Only those lines in the data below from the line containing "const mesh = part('cradle', new" through the line containing "const half = [ //", both included, should be restated word for word.

★ ★ ★ ★ ★ ★ ★

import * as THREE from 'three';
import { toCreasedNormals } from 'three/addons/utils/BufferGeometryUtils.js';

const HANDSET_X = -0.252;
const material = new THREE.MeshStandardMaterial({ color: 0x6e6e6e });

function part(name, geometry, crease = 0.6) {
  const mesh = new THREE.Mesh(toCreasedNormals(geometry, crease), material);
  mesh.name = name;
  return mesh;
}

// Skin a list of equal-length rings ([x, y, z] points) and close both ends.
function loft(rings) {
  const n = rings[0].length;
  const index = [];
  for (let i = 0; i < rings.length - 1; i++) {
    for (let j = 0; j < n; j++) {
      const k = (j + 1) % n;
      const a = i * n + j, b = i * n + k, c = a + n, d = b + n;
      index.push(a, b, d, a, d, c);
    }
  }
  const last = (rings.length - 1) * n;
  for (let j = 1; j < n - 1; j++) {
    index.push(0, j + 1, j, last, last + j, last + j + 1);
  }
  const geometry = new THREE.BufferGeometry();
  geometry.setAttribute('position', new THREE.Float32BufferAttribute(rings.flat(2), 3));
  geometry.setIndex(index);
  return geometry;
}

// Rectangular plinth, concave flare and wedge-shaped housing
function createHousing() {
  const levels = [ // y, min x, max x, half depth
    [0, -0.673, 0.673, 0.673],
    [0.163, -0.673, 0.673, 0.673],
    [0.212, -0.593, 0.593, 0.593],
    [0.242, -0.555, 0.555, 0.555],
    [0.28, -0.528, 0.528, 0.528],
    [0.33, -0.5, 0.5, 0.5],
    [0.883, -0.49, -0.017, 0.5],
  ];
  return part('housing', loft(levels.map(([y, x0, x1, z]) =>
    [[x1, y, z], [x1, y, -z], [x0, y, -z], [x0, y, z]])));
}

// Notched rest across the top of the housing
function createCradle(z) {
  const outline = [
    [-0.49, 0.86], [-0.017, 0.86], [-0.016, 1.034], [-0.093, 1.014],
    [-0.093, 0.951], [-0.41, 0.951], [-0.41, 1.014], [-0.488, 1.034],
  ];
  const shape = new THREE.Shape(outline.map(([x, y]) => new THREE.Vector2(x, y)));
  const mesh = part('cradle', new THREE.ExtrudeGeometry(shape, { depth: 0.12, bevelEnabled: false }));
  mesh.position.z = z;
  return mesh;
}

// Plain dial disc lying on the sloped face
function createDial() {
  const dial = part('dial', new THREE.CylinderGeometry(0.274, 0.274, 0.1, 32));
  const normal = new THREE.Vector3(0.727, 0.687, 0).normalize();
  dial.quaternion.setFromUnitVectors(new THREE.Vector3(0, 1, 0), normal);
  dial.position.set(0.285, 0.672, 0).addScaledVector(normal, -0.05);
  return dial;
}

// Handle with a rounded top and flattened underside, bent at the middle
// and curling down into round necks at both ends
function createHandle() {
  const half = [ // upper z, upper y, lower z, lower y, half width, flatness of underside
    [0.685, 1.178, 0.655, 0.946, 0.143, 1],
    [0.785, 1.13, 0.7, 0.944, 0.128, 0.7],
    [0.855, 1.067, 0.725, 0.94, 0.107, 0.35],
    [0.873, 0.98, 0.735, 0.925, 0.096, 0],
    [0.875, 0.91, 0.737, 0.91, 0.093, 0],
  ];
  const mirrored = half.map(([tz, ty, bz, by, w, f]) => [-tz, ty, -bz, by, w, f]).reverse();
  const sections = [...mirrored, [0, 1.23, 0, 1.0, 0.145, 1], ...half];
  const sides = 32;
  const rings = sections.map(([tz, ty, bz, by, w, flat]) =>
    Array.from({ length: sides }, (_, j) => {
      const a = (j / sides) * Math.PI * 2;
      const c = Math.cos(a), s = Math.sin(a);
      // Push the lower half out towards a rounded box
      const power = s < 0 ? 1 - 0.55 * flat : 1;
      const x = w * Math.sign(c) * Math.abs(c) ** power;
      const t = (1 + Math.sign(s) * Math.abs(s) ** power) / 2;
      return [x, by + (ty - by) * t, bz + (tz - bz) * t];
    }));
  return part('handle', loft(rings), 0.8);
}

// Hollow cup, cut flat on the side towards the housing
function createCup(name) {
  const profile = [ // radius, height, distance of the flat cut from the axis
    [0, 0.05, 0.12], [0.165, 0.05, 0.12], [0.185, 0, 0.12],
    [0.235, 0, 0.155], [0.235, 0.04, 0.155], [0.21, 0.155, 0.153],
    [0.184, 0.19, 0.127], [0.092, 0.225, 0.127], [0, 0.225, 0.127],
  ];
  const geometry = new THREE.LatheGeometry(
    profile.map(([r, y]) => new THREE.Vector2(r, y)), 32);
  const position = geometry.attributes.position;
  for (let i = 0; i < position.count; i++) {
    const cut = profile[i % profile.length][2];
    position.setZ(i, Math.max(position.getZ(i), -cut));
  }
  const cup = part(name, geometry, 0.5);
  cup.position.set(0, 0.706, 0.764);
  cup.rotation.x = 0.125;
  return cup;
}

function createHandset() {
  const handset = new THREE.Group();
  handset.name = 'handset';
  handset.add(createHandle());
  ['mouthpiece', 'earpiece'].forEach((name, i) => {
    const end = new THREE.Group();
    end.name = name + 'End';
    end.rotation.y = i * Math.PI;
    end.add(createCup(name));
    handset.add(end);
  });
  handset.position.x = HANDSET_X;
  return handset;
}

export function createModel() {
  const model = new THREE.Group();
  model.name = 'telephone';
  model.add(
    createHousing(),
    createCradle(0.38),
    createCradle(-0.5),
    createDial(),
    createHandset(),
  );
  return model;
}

★ ★ ★ ★ ★ ★ ★

SOLUTION FOR THIS PROBLEM:
  const mesh = part('cradle', new THREE.ExtrudeGeometry(shape, { depth: 0.12, bevelEnabled: false }));
  mesh.position.z = z;
  return mesh;
}

// Plain dial disc lying on the sloped face
function createDial() {
  const dial = part('dial', new THREE.CylinderGeometry(0.274, 0.274, 0.1, 32));
  const normal = new THREE.Vector3(0.727, 0.687, 0).normalize();
  dial.quaternion.setFromUnitVectors(new THREE.Vector3(0, 1, 0), normal);
  dial.position.set(0.285, 0.672, 0).addScaledVector(normal, -0.05);
  return dial;
}

// Handle with a rounded top and flattened underside, bent at the middle
// and curling down into round necks at both ends
function createHandle() {
  const half = [ // upper z, upper y, lower z, lower y, half width, flatness of underside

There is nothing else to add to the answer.